Task description:
Leaving out all images, return the entries below exactly.

Collected data
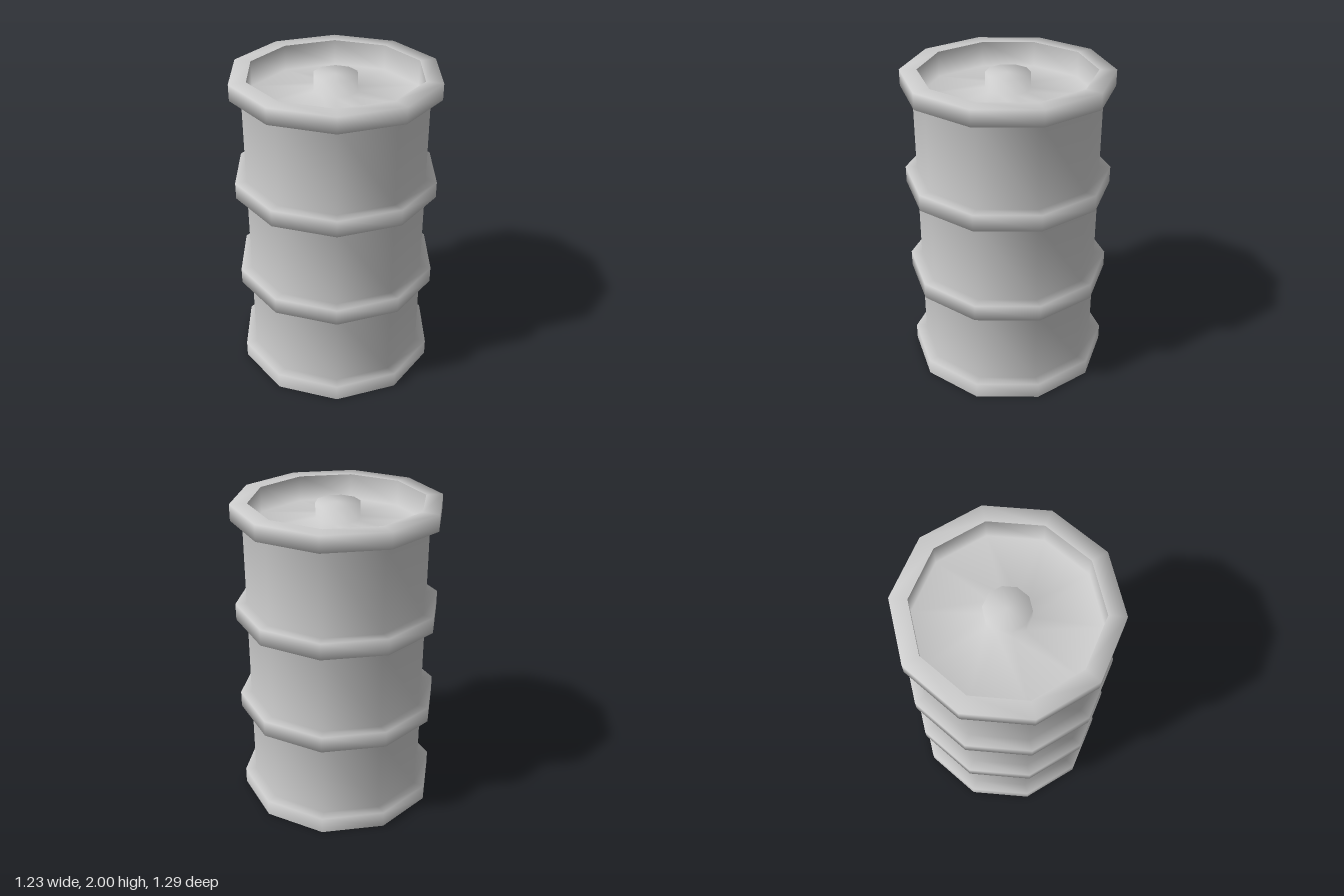
import * as THREE from 'three';

const SIDES = 10;
const WALL = 0.575;   // drum wall radius
const BAND = 0.645;   // raised band radius
const RIM = 0.54;     // inner radius of the top rim
const KNOB = 0.137;   // radius of the centre cap

const material = new THREE.MeshStandardMaterial({ color: 0xcccccc, side: THREE.DoubleSide });

// Revolve a [radius, height] profile into a smooth ten-sided mesh
function revolve(name, profile) {
  const points = profile.map(([r, y]) => new THREE.Vector2(r, y));
  const mesh = new THREE.Mesh(new THREE.LatheGeometry(points, SIDES), material);
  mesh.name = name;
  return mesh;
}

export function createModel() {
  const group = new THREE.Group();
  group.name = 'barrel';

  // Thin shell, open below: the wall steps out at each band
  const bands = [[0, 0.105], [0.62, 0.725], [1.255, 1.36], [1.9, 2]];
  const shell = [];
  bands.forEach(([low, high], i) => {
    if (i > 0) shell.push([WALL, low]);
    shell.push([BAND, low], [BAND, high]);
    shell.push([i < bands.length - 1 ? WALL : RIM, high]);
  });
  group.add(revolve('bandedShell', shell));

  // Recessed lid: rim inside, shallow cone and raised centre cap
  group.add(revolve('recessedLid', [
    [RIM, 2], [RIM, 1.84], [KNOB, 1.89], [KNOB, 1.985], [0, 1.985],
  ]));

  return group;
}
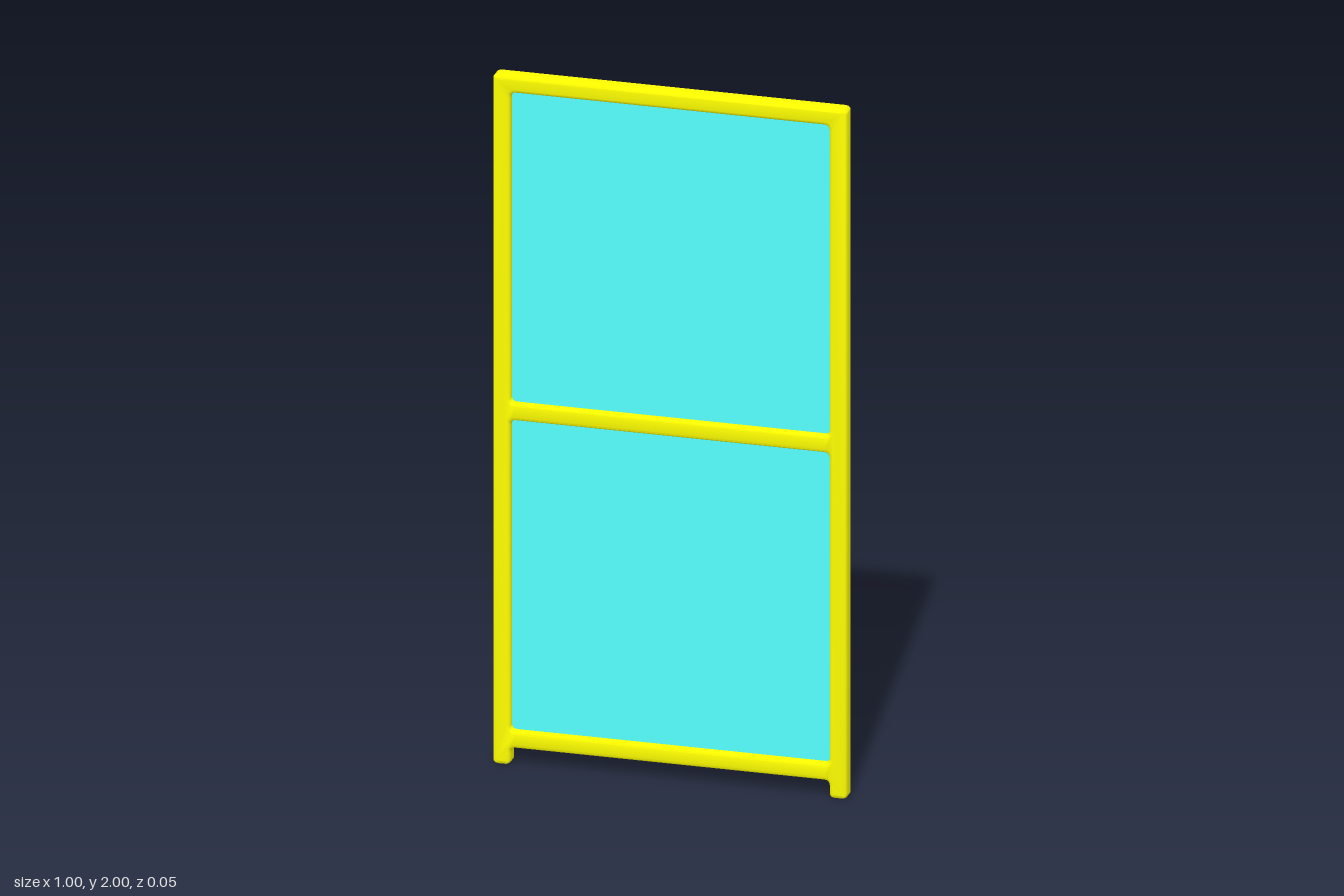
import * as THREE from 'three';
import { toCreasedNormals } from 'three/addons/utils/BufferGeometryUtils.js';

const BEVEL = 0.01;
const CORNER = 0.015;
const DEPTH = 0.05;

// Traces a closed polygon with softened corners
function softPath(path, corners) {
  const pts = corners.map(([x, y]) => new THREE.Vector2(x, y));
  pts.forEach((p, i) => {
    const prev = pts[(i + pts.length - 1) % pts.length];
    const next = pts[(i + 1) % pts.length];
    const a = prev.clone().sub(p).setLength(CORNER).add(p);
    const b = next.clone().sub(p).setLength(CORNER).add(p);
    if (i === 0) path.moveTo(a.x, a.y);
    else path.lineTo(a.x, a.y);
    path.quadraticCurveTo(p.x, p.y, b.x, b.y);
  });
  path.closePath();
  return path;
}

export function createModel() {
  const group = new THREE.Group();
  group.name = 'framedPanel';
  const yellow = new THREE.MeshStandardMaterial({ color: 0xffff00 });
  const cyan = new THREE.MeshStandardMaterial({ color: 0x55ffff });

  // Frame outline: two posts that run down into short feet
  const outline = softPath(new THREE.Shape(), [
    [-0.5, 0], [-0.45, 0], [-0.45, 0.05], [0.45, 0.05],
    [0.45, 0], [0.5, 0], [0.5, 2], [-0.5, 2],
  ]);

  // Openings between the bottom, middle and top rails
  const openings = [
    { name: 'lowerPane', y0: 0.1, y1: 1.0 },
    { name: 'upperPane', y0: 1.05, y1: 1.95 },
  ];
  for (const { name, y0, y1 } of openings) {
    outline.holes.push(softPath(new THREE.Path(), [
      [-0.45, y0], [-0.45, y1], [0.45, y1], [0.45, y0],
    ]));

    // Thin pane filling the opening
    const pane = new THREE.Mesh(new THREE.BoxGeometry(0.9, y1 - y0, 0.01), cyan);
    pane.name = name;
    pane.position.y = (y0 + y1) / 2;
    group.add(pane);
  }

  // Frame with rounded edges front and back
  const geometry = new THREE.ExtrudeGeometry(outline, {
    depth: DEPTH - 2 * BEVEL,
    bevelThickness: BEVEL,
    bevelSize: BEVEL,
    bevelOffset: -BEVEL,
    bevelSegments: 3,
    curveSegments: 4,
  });
  geometry.translate(0, 0, BEVEL - DEPTH / 2);
  const frame = new THREE.Mesh(toCreasedNormals(geometry, 0.7), yellow);
  frame.name = 'frame';
  group.add(frame);

  return group;
}
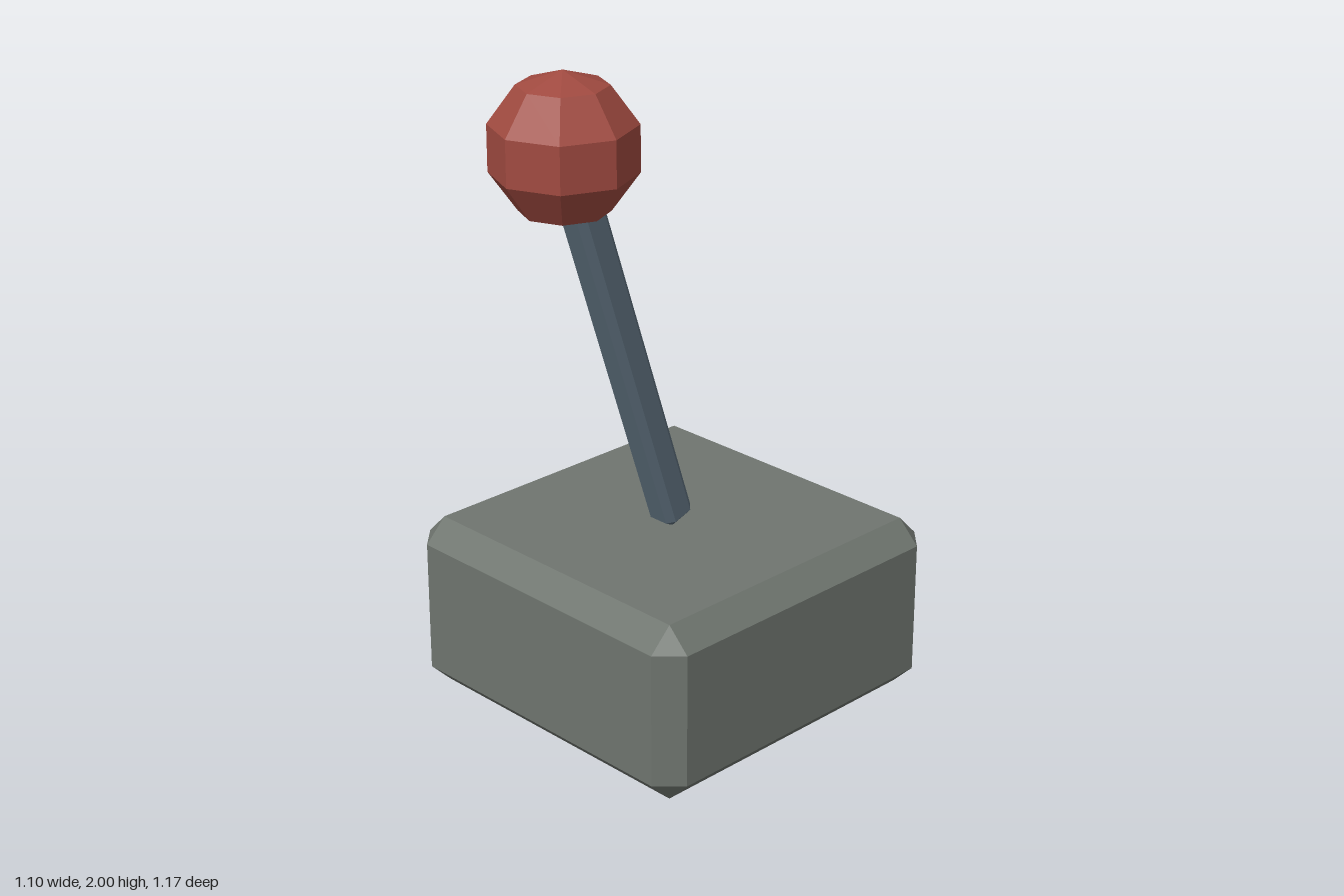
import * as THREE from 'three';
import { ConvexGeometry } from 'three/addons/geometries/ConvexGeometry.js';

const material = (color) => new THREE.MeshStandardMaterial({ color, flatShading: true });

// Box with every edge cut at 45 degrees and a triangle at each corner
function chamferedBox(width, height, depth, bevel) {
  const half = [width / 2, height / 2, depth / 2];
  const points = [];
  for (const sx of [-1, 1]) for (const sy of [-1, 1]) for (const sz of [-1, 1]) {
    for (let axis = 0; axis < 3; axis++) {
      const [x, y, z] = half.map((h, i) => (i === axis ? h : h - bevel));
      points.push(new THREE.Vector3(sx * x, sy * y, sz * z));
    }
  }
  return new ConvexGeometry(points);
}

export function createModel() {
  const model = new THREE.Group();
  model.name = 'lever';

  const baseHeight = 0.55, baseZ = -0.035;
  const knobCentre = new THREE.Vector3(0, 1.783, 0.374);

  // Base block
  const base = new THREE.Mesh(chamferedBox(1.095, baseHeight, 1.1, 0.07), material(0x6f756f));
  base.name = 'base';
  base.position.set(0, baseHeight / 2, baseZ);

  // Handle leaning forward from the middle of the base top to the knob
  const pivot = new THREE.Vector3(0, baseHeight + 0.005, baseZ);
  const lean = knobCentre.clone().sub(pivot);
  const handle = new THREE.Mesh(chamferedBox(0.107, lean.length(), 0.105, 0.021), material(0x5a6b78));
  handle.name = 'handle';
  handle.position.addVectors(pivot, knobCentre).multiplyScalar(0.5);
  handle.rotation.x = Math.atan2(lean.z, lean.y);

  // Faceted knob
  const knob = new THREE.Mesh(new THREE.SphereGeometry(0.217, 8, 5), material(0xa04a40));
  knob.name = 'knob';
  knob.position.copy(knobCentre);

  model.add(base, handle, knob);
  return model;
}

Reply to the task:
import * as THREE from 'three';

const SIDES = 10;
const WALL = 0.575;   // drum wall radius
const BAND = 0.645;   // raised band radius
const RIM = 0.54;     // inner radius of the top rim
const KNOB = 0.137;   // radius of the centre cap

const material = new THREE.MeshStandardMaterial({ color: 0xcccccc, side: THREE.DoubleSide });

// Revolve a [radius, height] profile into a smooth ten-sided mesh
function revolve(name, profile) {
  const points = profile.map(([r, y]) => new THREE.Vector2(r, y));
  const mesh = new THREE.Mesh(new THREE.LatheGeometry(points, SIDES), material);
  mesh.name = name;
  return mesh;
}

export function createModel() {
  const group = new THREE.Group();
  group.name = 'barrel';

  // Thin shell, open below: the wall steps out at each band
  const bands = [[0, 0.105], [0.62, 0.725], [1.255, 1.36], [1.9, 2]];
  const shell = [];
  bands.forEach(([low, high], i) => {
    if (i > 0) shell.push([WALL, low]);
    shell.push([BAND, low], [BAND, high]);
    shell.push([i < bands.length - 1 ? WALL : RIM, high]);
  });
  group.add(revolve('bandedShell', shell));

  // Recessed lid: rim inside, shallow cone and raised centre cap
  group.add(revolve('recessedLid', [
    [RIM, 2], [RIM, 1.84], [KNOB, 1.89], [KNOB, 1.985], [0, 1.985],
  ]));

  return group;
}
import * as THREE from 'three';
import { toCreasedNormals } from 'three/addons/utils/BufferGeometryUtils.js';

const BEVEL = 0.01;
const CORNER = 0.015;
const DEPTH = 0.05;

// Traces a closed polygon with softened corners
function softPath(path, corners) {
  const pts = corners.map(([x, y]) => new THREE.Vector2(x, y));
  pts.forEach((p, i) => {
    const prev = pts[(i + pts.length - 1) % pts.length];
    const next = pts[(i + 1) % pts.length];
    const a = prev.clone().sub(p).setLength(CORNER).add(p);
    const b = next.clone().sub(p).setLength(CORNER).add(p);
    if (i === 0) path.moveTo(a.x, a.y);
    else path.lineTo(a.x, a.y);
    path.quadraticCurveTo(p.x, p.y, b.x, b.y);
  });
  path.closePath();
  return path;
}

export function createModel() {
  const group = new THREE.Group();
  group.name = 'framedPanel';
  const yellow = new THREE.MeshStandardMaterial({ color: 0xffff00 });
  const cyan = new THREE.MeshStandardMaterial({ color: 0x55ffff });

  // Frame outline: two posts that run down into short feet
  const outline = softPath(new THREE.Shape(), [
    [-0.5, 0], [-0.45, 0], [-0.45, 0.05], [0.45, 0.05],
    [0.45, 0], [0.5, 0], [0.5, 2], [-0.5, 2],
  ]);

  // Openings between the bottom, middle and top rails
  const openings = [
    { name: 'lowerPane', y0: 0.1, y1: 1.0 },
    { name: 'upperPane', y0: 1.05, y1: 1.95 },
  ];
  for (const { name, y0, y1 } of openings) {
    outline.holes.push(softPath(new THREE.Path(), [
      [-0.45, y0], [-0.45, y1], [0.45, y1], [0.45, y0],
    ]));

    // Thin pane filling the opening
    const pane = new THREE.Mesh(new THREE.BoxGeometry(0.9, y1 - y0, 0.01), cyan);
    pane.name = name;
    pane.position.y = (y0 + y1) / 2;
    group.add(pane);
  }

  // Frame with rounded edges front and back
  const geometry = new THREE.ExtrudeGeometry(outline, {
    depth: DEPTH - 2 * BEVEL,
    bevelThickness: BEVEL,
    bevelSize: BEVEL,
    bevelOffset: -BEVEL,
    bevelSegments: 3,
    curveSegments: 4,
  });
  geometry.translate(0, 0, BEVEL - DEPTH / 2);
  const frame = new THREE.Mesh(toCreasedNormals(geometry, 0.7), yellow);
  frame.name = 'frame';
  group.add(frame);

  return group;
}
import * as THREE from 'three';
import { ConvexGeometry } from 'three/addons/geometries/ConvexGeometry.js';

const material = (color) => new THREE.MeshStandardMaterial({ color, flatShading: true });

// Box with every edge cut at 45 degrees and a triangle at each corner
function chamferedBox(width, height, depth, bevel) {
  const half = [width / 2, height / 2, depth / 2];
  const points = [];
  for (const sx of [-1, 1]) for (const sy of [-1, 1]) for (const sz of [-1, 1]) {
    for (let axis = 0; axis < 3; axis++) {
      const [x, y, z] = half.map((h, i) => (i === axis ? h : h - bevel));
      points.push(new THREE.Vector3(sx * x, sy * y, sz * z));
    }
  }
  return new ConvexGeometry(points);
}

export function createModel() {
  const model = new THREE.Group();
  model.name = 'lever';

  const baseHeight = 0.55, baseZ = -0.035;
  const knobCentre = new THREE.Vector3(0, 1.783, 0.374);

  // Base block
  const base = new THREE.Mesh(chamferedBox(1.095, baseHeight, 1.1, 0.07), material(0x6f756f));
  base.name = 'base';
  base.position.set(0, baseHeight / 2, baseZ);

  // Handle leaning forward from the middle of the base top to the knob
  const pivot = new THREE.Vector3(0, baseHeight + 0.005, baseZ);
  const lean = knobCentre.clone().sub(pivot);
  const handle = new THREE.Mesh(chamferedBox(0.107, lean.length(), 0.105, 0.021), material(0x5a6b78));
  handle.name = 'handle';
  handle.position.addVectors(pivot, knobCentre).multiplyScalar(0.5);
  handle.rotation.x = Math.atan2(lean.z, lean.y);

  // Faceted knob
  const knob = new THREE.Mesh(new THREE.SphereGeometry(0.217, 8, 5), material(0xa04a40));
  knob.name = 'knob';
  knob.position.copy(knobCentre);

  model.add(base, handle, knob);
  return model;
}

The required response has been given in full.